Ground Mobility Vehicle
The Ground Mobility Vehicle (GMV) is a special operations version of the Humvee used by the United States Armed Forces. Its design is mostly based on lessons learnt during Operation Desert Storm.
Improvements over the Humvee include
- Heavier suspension
- More rugged tires
- Improved ground clearance
- More powerful engine
- Open bed for improved storage and access
- Winch for towing other vehicles (up to 4,200 pounds)
- GPS navigation
The GMV has a cruising range of 275 miles for operations behind enemy lines with only occasional resupply. GMVs feature an open rear, where an enclosed cabin would normally be. This flat bed area is used to store all the fuel, ammunition, rations and other supplies that the mission requires.
- M2 .50 machine guns
- M240 machine guns
- Mk 19 or Mk 47 40mm grenade launchers
- M249 machine guns
- Smoke grenade launchers
Early models were based on the M1025 Humvee chassis. Later models of GMVs included versions based on the M1113 chassis. Another model based on the M1165 HMMWV can be fitted with armor kits to create an 'up-armored' GMV with additional armor plating and an optional ballistic shield around the top gunner's turret.
In June 2012, the United States Special Operations Command requested proposals for a GMV version 1.1. Unlike converted Humvees, the vehicle needs to be light, fast, easily transportable by air, sea, and land, with next generation communications and computing equipment.
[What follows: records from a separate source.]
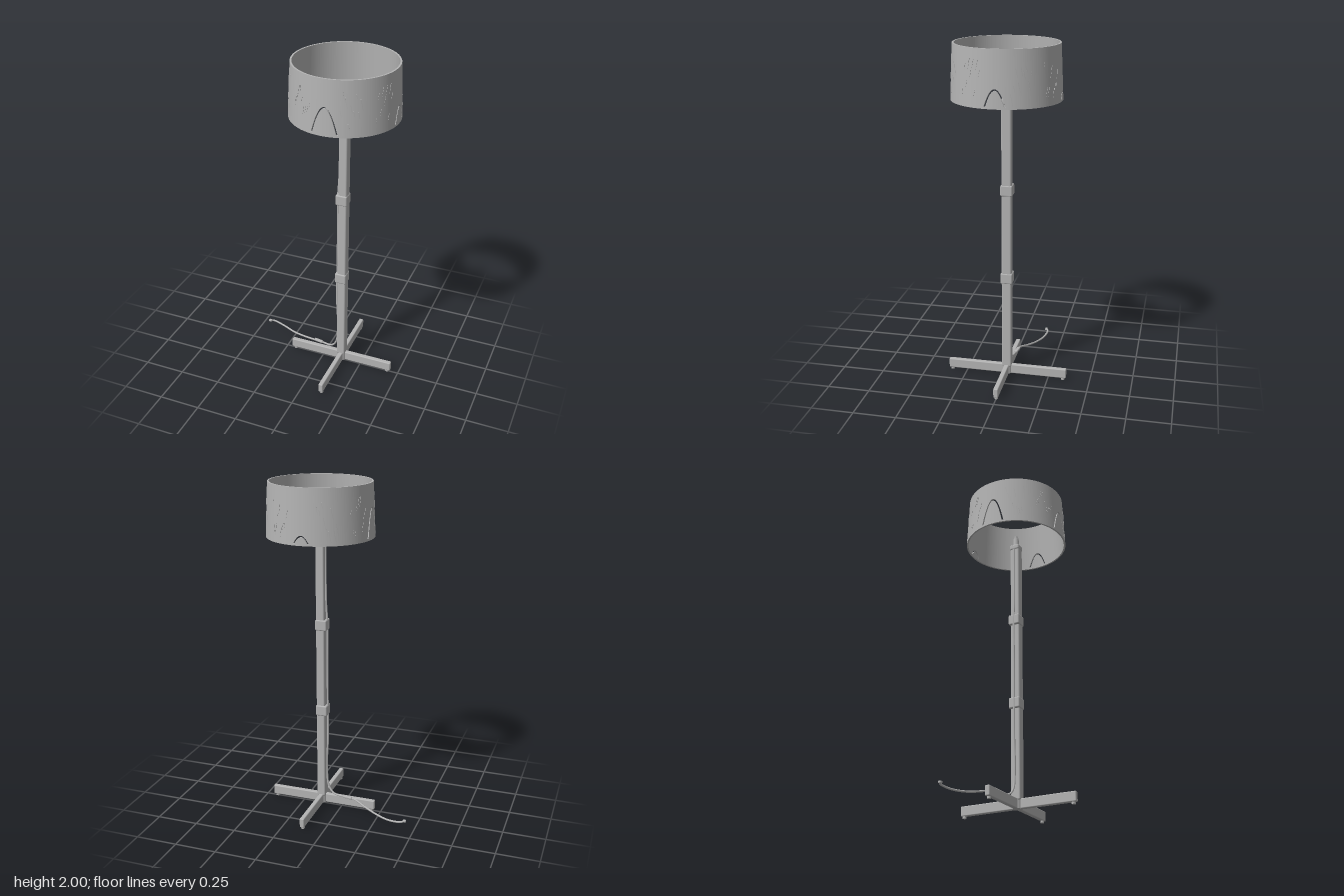
import * as THREE from 'three';
import { toCreasedNormals } from 'three/addons/utils/BufferGeometryUtils.js';
import { RoundedBoxGeometry } from 'three/addons/geometries/RoundedBoxGeometry.js';

const CX = 0.127; // axis of the pole
const SHADE_Y = 1.69, SHADE_H = 0.31, WALL = 0.01, RIM = 0.012;
const radiusAt = (y) => 0.31 - (y / SHADE_H) * 0.014;

// Arched slits: direction around the shade, height, half width, slit width
const ARCHES = [
  { angle: 0, h: 0.105, w: 0.062, gap: 0.009 },
  { angle: Math.PI / 2, h: 0.16, w: 0.077, gap: 0.008 },
  { angle: Math.PI, h: 0.18, w: 0.075, gap: 0.011 },
  { angle: Math.PI * 1.5, h: 0.055, w: 0.05, gap: 0.008 },
];

// Lower and upper edge of the slit at an angle
function slitEdges(theta) {
  for (const a of ARCHES) {
    const d = Math.atan2(Math.sin(theta - a.angle), Math.cos(theta - a.angle)) * 0.305;
    if (Math.abs(d) < a.w) {
      const curve = (h, w) => Math.max(RIM, h * (1 - (d / w) ** 2));
      return [curve(a.h - a.gap, a.w - a.gap), curve(a.h, a.w)];
    }
  }
  return [RIM, RIM];
}

// Sweeps a thin wall around the axis between two height functions
function band(low, high, columns = 480) {
  const pos = [];
  const section = (t) => {
    const lo = low(t), hi = high(t);
    return [[0, lo], [0, hi], [WALL, hi], [WALL, lo]].map(([inset, y]) => {
      const r = radiusAt(y) - inset;
      return [r * Math.cos(t), y, r * Math.sin(t)];
    });
  };
  for (let i = 0; i < columns; i++) {
    const t0 = (i / columns) * Math.PI * 2, t1 = ((i + 1) / columns) * Math.PI * 2;
    const flat0 = high(t0) - low(t0) < 1e-5, flat1 = high(t1) - low(t1) < 1e-5;
    if (flat0 && flat1) continue;
    const p = section(t0), q = section(t1);
    for (let k = 0; k < 4; k++) {
      const n = (k + 1) % 4;
      if (!(flat0 && k % 2 === 0)) pos.push(...p[k], ...p[n], ...q[n]);
      if (!(flat1 && k % 2 === 0)) pos.push(...p[k], ...q[n], ...q[k]);
    }
  }
  const g = new THREE.BufferGeometry();
  g.setAttribute('position', new THREE.Float32BufferAttribute(pos, 3));
  return toCreasedNormals(g, 0.6);
}

export function createModel() {
  const model = new THREE.Group();
  const grey = new THREE.MeshStandardMaterial({ color: 0xb4b4b4, side: THREE.DoubleSide });
  grey.name = 'matte grey';

  const add = (name, geometry, x = 0, y = 0, z = 0, parent = model) => {
    const mesh = new THREE.Mesh(geometry, grey);
    mesh.name = name;
    mesh.position.set(x, y, z);
    parent.add(mesh);
    return mesh;
  };
  const box = (w, h, d, r) => new RoundedBoxGeometry(w, h, d, 2, r);

  // Cross-shaped base with small feet
  add('baseBarAcross', box(0.664, 0.058, 0.028, 0.006), 0.12, 0.041, 0);
  add('baseBarAlong', box(0.028, 0.058, 0.72, 0.006), CX, 0.041, 0);
  const hub = add('baseHub', new THREE.CylinderGeometry(0.03, 0.03, 0.056, 8), CX, 0.041, 0);
  hub.rotation.y = Math.PI / 8;
  for (const [x, z] of [[-0.19, 0], [0.43, 0], [CX, 0.34], [CX, -0.34]]) {
    add('foot', new THREE.CylinderGeometry(0.011, 0.011, 0.016, 12), x, 0.008, z);
  }

  // Pole, top collar and lamp socket
  add('pole', box(0.052, 1.62, 0.058, 0.009), CX, 0.87, 0);
  add('topCollar', box(0.06, 0.035, 0.062, 0.01), CX, 1.675, 0);
  add('socket', new THREE.CylinderGeometry(0.016, 0.02, 0.06, 16), CX, 1.715, 0);
  add('socketTip', new THREE.CylinderGeometry(0.01, 0.01, 0.02, 12), CX, 1.752, 0);

  // Cable clips around the pole
  for (const y of [0.63, 1.165]) {
    add('clip', box(0.07, 0.065, 0.07, 0.008), CX - 0.006, y, 0);
  }

  // Cord down the side of the pole and out over the floor
  const path = [
    [0.1, 1.66, 0], [0.097, 1.3, 0], [0.09, 1.17, 0], [0.091, 0.9, 0], [0.09, 0.63, 0],
    [0.09, 0.45, 0], [0.097, 0.25, 0], [0.085, 0.125, -0.002], [0.05, 0.082, -0.01],
    [-0.03, 0.076, -0.025], [-0.09, 0.073, -0.032], [-0.17, 0.052, -0.065],
    [-0.25, 0.036, -0.1], [-0.34, 0.033, -0.14], [-0.42, 0.042, -0.155], [-0.447, 0.047, -0.14],
  ].map((p) => new THREE.Vector3(...p));
  add('cord', new THREE.TubeGeometry(new THREE.CatmullRomCurve3(path), 160, 0.006, 8));
  const cordSwitch = add('cordSwitch', box(0.06, 0.014, 0.02, 0.005), -0.045, 0.077, -0.027);
  cordSwitch.rotation.y = -0.15;
  add('plug', box(0.02, 0.014, 0.016, 0.004), -0.44, 0.046, -0.143);

  // Shade: bottom rim, tongues inside the arches, and the wall above them
  const shade = new THREE.Group();
  shade.name = 'shade';
  shade.position.set(CX, SHADE_Y, 0);
  model.add(shade);
  add('shadeRim', band(() => 0, () => RIM), 0, 0, 0, shade);
  add('archTongues', band(() => RIM, (t) => slitEdges(t)[0]), 0, 0, 0, shade);
  add('shadeWall', band((t) => slitEdges(t)[1], () => SHADE_H), 0, 0, 0, shade);

  // Fine wood-grain streaks flanking each arch
  let seed = 7;
  const random = () => (seed = (seed * 16807) % 2147483647) / 2147483647;
  for (const a of ARCHES) {
    for (const side of [-1, 1]) {
      for (let i = 0; i < 9; i++) {
        const t = a.angle + side * (0.29 + 0.045 * i);
        const y = 0.05 + random() * 0.19, length = 0.02 + random() * 0.05;
        const streak = new THREE.Group();
        streak.name = 'grainStreak';
        streak.rotation.y = -t;
        shade.add(streak);
        const line = add('streakLine', new THREE.BoxGeometry(0.003, length, 0.003), radiusAt(y), y, 0, streak);
        line.rotation.x = -side * 0.2;
      }
    }
  }
  return model;
}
The vehicle was expected to be selected by the end of the year with production beginning in 2013. 1,300 of the new vhicles are to be in service by 2020. Vehicles entered were the Northrop Grumman Medium Assault Vehicle – Light (MAV-L), AM General's reengineered GMV design, HDT Global's Storm SRTV, the Oshkosh Special Purpose All-Terrain Vehicle (S-ATV), the Navistar Special Operations Tactical Vehicle (SOTV), and General Dynamics' Flyer. The winner was expected to be selected in May 2013. The decision for the winner was delayed until August 2013 to work through processes in dealing with vendors. The remaining contenders include the AM General upgraded GMV, the General Dynamics Flyer, and the Navistar SOTV. On 22 August 2013, General Dynamics was selected as the winner of the contract, potentially valued at $562 million. The vehicle will replace 1,092 GMVs, with funds to buy the first 101 in FY 2014 at $245,000 per vehicle.
In September 2013, AM General and Navistar filed protests over the decision to award the contract to General Dynamics.
On December 19 2013, the Government Accountability Office (GAO) denied Navistar and AM General's protests. On January 7 2014, AM General sued the U.S. Special Operations Command in the Court of Federal Claims. The complaint from the case is sealed, with AM General indicating the suit contains "secret, source selection sensitive, confidential or other proprietary information" covered by a protective order issued by the GAO, with a proposed redacted version of the complaint for public release yet to be approved by the court. 
- Truck Makers Gear Up for Special Operations Light Vehicle Competition - Nationaldefensemagazine.com, October 26, 2012
- SOCOM may pick truck winner in May - DoDBuzz.com, March 28, 2013
- Special Operations Truck Contract Delayed - Nationaldefensemagazine.com, May 17, 2013
- Special Ops Command Announces $560M Award for Critical New Vehicle - Defensenews.com, 22 August 2013
- AM General and Navistar Protest SOCOM Vehicle Contract - Defensenews.com, 4 September 2013